But, this is not the only one, Zanzibar has in the past  witnessed the opening of two more private museums – the Tanzanite Museum and the Prison Island Museum.

Tanzanite Museum

The Tanzanite Museum is dedicated to the mesmerizing blue-violet gemstone unique to Tanzania. It offers an in-depth look at the gemstone’s origins, detailing where and how it is mined.

The museum features various cuts of Tanzanite and includes a replica cave, providing visitors with a unique and immersive experience of the mining process. Visitors can embark on a journey through time as they explore the origins and discovery of Tanzanite in the dedicated museum section.

Tanzanite Museum

They can learn about the fascinating geological formations that led to the creation of this unique gemstone, exclusively found in the foothills of Mount Kilimanjaro.

The museum's replica cave offers a mesmerizing experience, showcasing the raw beauty of the mining process and providing insight into the challenges and triumphs of those who unearth these precious stones.

The Prison Island Museum is located on the historically significant Prison Island. This museum delves into the island's past, exploring its role in Zanzibar’s history and its famous giant tortoises.

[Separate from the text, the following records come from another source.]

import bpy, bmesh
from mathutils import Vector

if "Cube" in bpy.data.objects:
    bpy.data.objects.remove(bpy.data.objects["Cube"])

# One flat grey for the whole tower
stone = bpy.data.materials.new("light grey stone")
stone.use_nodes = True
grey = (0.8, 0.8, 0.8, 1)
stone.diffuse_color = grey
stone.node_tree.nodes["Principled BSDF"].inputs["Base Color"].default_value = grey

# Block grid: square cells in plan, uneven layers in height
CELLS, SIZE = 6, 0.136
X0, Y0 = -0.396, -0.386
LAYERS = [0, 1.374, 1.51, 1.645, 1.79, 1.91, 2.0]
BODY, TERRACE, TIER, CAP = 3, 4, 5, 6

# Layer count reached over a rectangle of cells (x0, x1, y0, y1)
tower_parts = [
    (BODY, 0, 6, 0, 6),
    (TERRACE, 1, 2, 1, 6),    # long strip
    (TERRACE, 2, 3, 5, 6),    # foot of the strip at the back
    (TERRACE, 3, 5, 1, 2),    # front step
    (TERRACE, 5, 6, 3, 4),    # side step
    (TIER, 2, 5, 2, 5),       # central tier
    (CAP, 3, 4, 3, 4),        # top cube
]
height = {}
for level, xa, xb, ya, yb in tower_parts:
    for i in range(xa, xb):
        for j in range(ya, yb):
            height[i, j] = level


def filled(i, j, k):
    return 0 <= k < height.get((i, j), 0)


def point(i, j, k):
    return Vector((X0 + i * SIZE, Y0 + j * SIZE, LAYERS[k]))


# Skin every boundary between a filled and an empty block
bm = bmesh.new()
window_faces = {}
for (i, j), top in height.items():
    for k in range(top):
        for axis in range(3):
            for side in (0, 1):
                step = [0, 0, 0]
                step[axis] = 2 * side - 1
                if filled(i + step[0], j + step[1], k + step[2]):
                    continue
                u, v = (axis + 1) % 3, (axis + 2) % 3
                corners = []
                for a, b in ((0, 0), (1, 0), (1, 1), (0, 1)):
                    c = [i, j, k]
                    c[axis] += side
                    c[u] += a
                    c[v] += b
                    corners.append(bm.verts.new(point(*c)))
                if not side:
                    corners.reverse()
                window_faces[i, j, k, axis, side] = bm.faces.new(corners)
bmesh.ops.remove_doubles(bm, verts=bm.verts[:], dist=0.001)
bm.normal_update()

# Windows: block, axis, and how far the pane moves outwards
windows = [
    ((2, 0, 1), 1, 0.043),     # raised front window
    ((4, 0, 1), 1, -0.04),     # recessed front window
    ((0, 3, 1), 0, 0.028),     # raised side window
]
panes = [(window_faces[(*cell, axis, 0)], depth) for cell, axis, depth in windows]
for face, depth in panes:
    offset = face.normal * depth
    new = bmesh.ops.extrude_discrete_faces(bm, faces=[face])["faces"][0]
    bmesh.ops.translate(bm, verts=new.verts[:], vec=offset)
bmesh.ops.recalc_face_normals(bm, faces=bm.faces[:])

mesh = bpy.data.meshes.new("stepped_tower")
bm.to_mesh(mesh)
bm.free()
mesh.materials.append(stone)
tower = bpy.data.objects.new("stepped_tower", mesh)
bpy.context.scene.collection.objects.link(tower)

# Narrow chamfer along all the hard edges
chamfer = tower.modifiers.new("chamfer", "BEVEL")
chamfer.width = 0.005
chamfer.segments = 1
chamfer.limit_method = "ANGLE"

The addition of these museums enriches the island's cultural landscape and provides valuable insights into different facets of Zanzibar’s heritage.

These additions have brought the total number of privately managed museums on the island to six, including the renowned Princess Salme Museum and the Freddie Mercury Museum.

The Princess Salme Museum is dedicated to Princess Salme, the daughter of Sultan Said bin Sultan. Born in Mtoni Palace, Princess Salme is a significant historical figure known for her writings and contributions to Zanzibari culture.

The museum showcases memorabilia of Princess Salme, best known as Emily Ruete, who fled from the sultanate to Europe with her husband. Exhibits include some of her writings, clothes, and daily life accessories. The museum offers a deep dive into her life, highlighting her influence and the rich history of the royal family.

Prison Island Giant Turtles

The Freddie Mercury Museum celebrates the life of the legendary rock musician, Freddie Mercury, who was born in Zanzibar. Located in the same building where Mercury was born, the museum offers fans a unique opportunity to connect with the iconic musician's roots and his journey to becoming one of the most celebrated artists in the world.

Each museum offers a unique glimpse into Zanzibar’s diverse heritage, contributing to a vibrant cultural tourism scene. By showcasing the island's rich history through these museums, Zanzibar is enhancing its tourism appeal, attracting cultural enthusiasts from around the globe, and encouraging longer stays. This approach not only boosts the local economy but also fosters a deeper understanding and appreciation of Zanzibar’s unique cultural and historical landscape.